by Ivan Sache and Jarig Bakker 20 February 2000

According to FLAM website at
FLAM is 'Forces de Libération Africaines de Mauritanie' [African Liberation Forces of Mauritania].
The member card says (in French): 'FLAM is a political, non-racial, non-ethnical political organization. Any Mauritanian can be a member, without any discrimination.'
The emblem of the party is a yellow torch on a green oval. This is canting since FLAM can equally be pronounced 'flamme' [flame]. The party official newspaper is called 'Le Flambeau' [The Torch].

According to what is said on its website, the party seems to have been everything but authorized by the successive Mauritanian governments [none of them having been a model of democratic government by some standards, not to say more.] The party seems to be essentially active in exile. The party is formed by the black people to fight against the domination of the Arabs and Berbers. According to Encyclopaedia Universalis Yearbook, the 'Maures' (Moors), represent 70% of the population of Mauritania. I won't be surprised if these Moors were demographically the majority but politically the minority, a situation rather frequent in Africa. (This is only my guess, and authorized confirmation would be welcome.)

The flag of the FLAM is shown on the picture section of the FLAM website
It has three horizontal stripes. The upper one is yellow and the lower one green. The colours of the pictures are a bit weird so that the exact shades can not be safely defined. The central stripe is vertically divided black and white with two opposed triangles 'counter-coloured' in the middle. These two white and black triangles appear also on the party monogram (in the F and A letters). There seems to be a white fimbriation below the black stripe and a black one above the white stripe.
Ivan Sache, 4 February 2001

I found some info on this party in "Political Handbook of the World 1997":

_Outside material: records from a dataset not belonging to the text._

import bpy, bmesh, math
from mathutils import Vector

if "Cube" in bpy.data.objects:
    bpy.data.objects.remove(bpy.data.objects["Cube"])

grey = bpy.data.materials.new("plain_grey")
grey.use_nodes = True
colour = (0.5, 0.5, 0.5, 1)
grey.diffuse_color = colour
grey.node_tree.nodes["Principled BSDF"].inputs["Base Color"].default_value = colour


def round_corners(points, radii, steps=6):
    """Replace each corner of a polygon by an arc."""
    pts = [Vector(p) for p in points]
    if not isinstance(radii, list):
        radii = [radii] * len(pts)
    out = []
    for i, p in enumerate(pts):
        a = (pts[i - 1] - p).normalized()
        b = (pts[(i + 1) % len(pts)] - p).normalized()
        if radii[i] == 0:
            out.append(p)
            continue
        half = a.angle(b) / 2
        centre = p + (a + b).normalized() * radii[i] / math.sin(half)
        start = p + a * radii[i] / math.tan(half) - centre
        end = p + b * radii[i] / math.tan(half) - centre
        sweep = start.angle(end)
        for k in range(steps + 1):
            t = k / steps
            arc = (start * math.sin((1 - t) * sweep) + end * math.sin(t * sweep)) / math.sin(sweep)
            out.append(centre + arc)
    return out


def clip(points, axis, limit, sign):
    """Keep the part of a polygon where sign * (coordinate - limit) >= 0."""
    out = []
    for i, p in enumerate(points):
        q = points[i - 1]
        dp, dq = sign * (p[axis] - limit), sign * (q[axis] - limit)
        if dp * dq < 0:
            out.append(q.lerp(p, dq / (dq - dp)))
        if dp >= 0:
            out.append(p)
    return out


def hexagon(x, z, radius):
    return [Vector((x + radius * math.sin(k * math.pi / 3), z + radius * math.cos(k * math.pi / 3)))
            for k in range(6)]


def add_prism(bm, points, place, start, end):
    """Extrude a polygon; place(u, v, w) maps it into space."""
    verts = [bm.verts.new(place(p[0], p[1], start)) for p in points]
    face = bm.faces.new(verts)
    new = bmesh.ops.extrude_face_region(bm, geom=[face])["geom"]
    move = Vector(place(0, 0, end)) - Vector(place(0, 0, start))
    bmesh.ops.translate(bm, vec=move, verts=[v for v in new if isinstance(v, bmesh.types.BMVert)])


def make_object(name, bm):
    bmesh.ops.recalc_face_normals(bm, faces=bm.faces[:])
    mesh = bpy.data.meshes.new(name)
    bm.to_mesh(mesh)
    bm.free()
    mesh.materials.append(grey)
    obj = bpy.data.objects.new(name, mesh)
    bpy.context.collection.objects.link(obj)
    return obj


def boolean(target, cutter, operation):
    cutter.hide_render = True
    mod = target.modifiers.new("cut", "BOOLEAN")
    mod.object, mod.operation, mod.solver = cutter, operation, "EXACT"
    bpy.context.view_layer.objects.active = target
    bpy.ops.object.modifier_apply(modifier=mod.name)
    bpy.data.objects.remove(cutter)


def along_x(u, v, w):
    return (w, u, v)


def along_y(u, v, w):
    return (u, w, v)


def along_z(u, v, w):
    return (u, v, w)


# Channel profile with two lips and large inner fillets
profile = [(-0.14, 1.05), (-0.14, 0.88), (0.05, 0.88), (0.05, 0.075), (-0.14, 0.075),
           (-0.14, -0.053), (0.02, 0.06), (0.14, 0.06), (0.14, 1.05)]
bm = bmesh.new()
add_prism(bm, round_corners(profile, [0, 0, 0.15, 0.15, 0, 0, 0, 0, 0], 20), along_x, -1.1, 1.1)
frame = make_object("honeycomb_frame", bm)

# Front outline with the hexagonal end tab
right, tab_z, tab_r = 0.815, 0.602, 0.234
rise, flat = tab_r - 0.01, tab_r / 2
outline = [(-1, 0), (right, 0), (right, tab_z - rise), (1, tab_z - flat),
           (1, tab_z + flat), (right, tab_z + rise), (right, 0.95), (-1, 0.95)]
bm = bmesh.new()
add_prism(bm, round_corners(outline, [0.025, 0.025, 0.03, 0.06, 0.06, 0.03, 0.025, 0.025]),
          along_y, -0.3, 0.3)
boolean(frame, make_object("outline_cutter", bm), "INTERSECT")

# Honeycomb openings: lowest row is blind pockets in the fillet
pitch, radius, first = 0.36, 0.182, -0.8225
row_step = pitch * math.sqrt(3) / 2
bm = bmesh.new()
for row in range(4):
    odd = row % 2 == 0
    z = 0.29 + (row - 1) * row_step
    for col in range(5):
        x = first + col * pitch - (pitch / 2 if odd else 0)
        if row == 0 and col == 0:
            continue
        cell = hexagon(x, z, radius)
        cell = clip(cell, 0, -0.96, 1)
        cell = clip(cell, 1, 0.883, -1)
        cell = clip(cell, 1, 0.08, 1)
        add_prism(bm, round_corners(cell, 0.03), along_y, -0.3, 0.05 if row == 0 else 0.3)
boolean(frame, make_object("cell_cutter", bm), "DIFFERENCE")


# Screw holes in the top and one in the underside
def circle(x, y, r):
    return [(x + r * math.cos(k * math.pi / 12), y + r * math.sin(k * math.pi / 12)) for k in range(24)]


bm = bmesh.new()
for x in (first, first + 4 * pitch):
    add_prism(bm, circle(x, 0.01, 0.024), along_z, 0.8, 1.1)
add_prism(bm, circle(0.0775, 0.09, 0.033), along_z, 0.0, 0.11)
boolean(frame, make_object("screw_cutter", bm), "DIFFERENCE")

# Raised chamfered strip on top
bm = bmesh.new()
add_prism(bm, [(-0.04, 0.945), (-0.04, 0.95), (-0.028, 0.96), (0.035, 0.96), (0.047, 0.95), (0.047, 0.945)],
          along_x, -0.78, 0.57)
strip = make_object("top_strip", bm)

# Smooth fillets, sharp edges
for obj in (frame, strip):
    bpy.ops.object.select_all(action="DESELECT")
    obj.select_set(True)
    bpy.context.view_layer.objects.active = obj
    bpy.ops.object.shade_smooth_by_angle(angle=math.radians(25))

FLAM = Forces de Libération Africaine de Mauritanie (African Liberation Forces of Mauritania). Organized in 1983 in opposition to what was perceived as repressive policies towards Blacks, FLAM was believed responsible for an "Oppressed Black" manifesto which in 1986 was widely distributed within Mauretania and at the nonaligned summit in Zimbabwe. Based partly in Dakar, Senegal, the group also condemned reprisals against Blacks by the Taya regime following an alleged coup attempt in 1987. Many FLAM supporters were reported to be among those who fled or were expelled to Senegal in 1989. Subsequently engaged in guerilla activity, FLAM leaders announced in July 1991 that they were suspending "armed struggle" in response to the government's general amnesty and promulgation of a new Mauritanian constitution. FLAM endorsed Ahmed Ould Daddah in the January 1992 presidential election, after which it renewed its antigovernment military campaign near the Senegalese borders. Leaders of the group stated in early 1995 that they were neither secessionists nor terrorists, reiterating their support for the establishment of a federal system that would ensure an appropriate level of Black representation in government while protecting the rights of Blacks throughout Mauretanian society.
The flag at is slightly different from the one Ivan sent: the middle stripe is completely countercharged black and white. [This is the flag image shown above. Ed.]
Jarig Bakker, 5 February 2001

Other Flags in Mauritania

Other flags reported in use in Mauritania are few: the flag of the Frente Popular por la Liberación del Sahara that was formed by Mauritanians with the objective of annexion of Sahara to Mauritania, and the flag that seems to be from Tokeleur people (non-muslim people in the South of Mauritania). Jose Luis Cepero believes that the Senegalese in Mauritania (or their organization) use flags of their own, but their design is unknown.

Jaume Ollé, 11 July 2000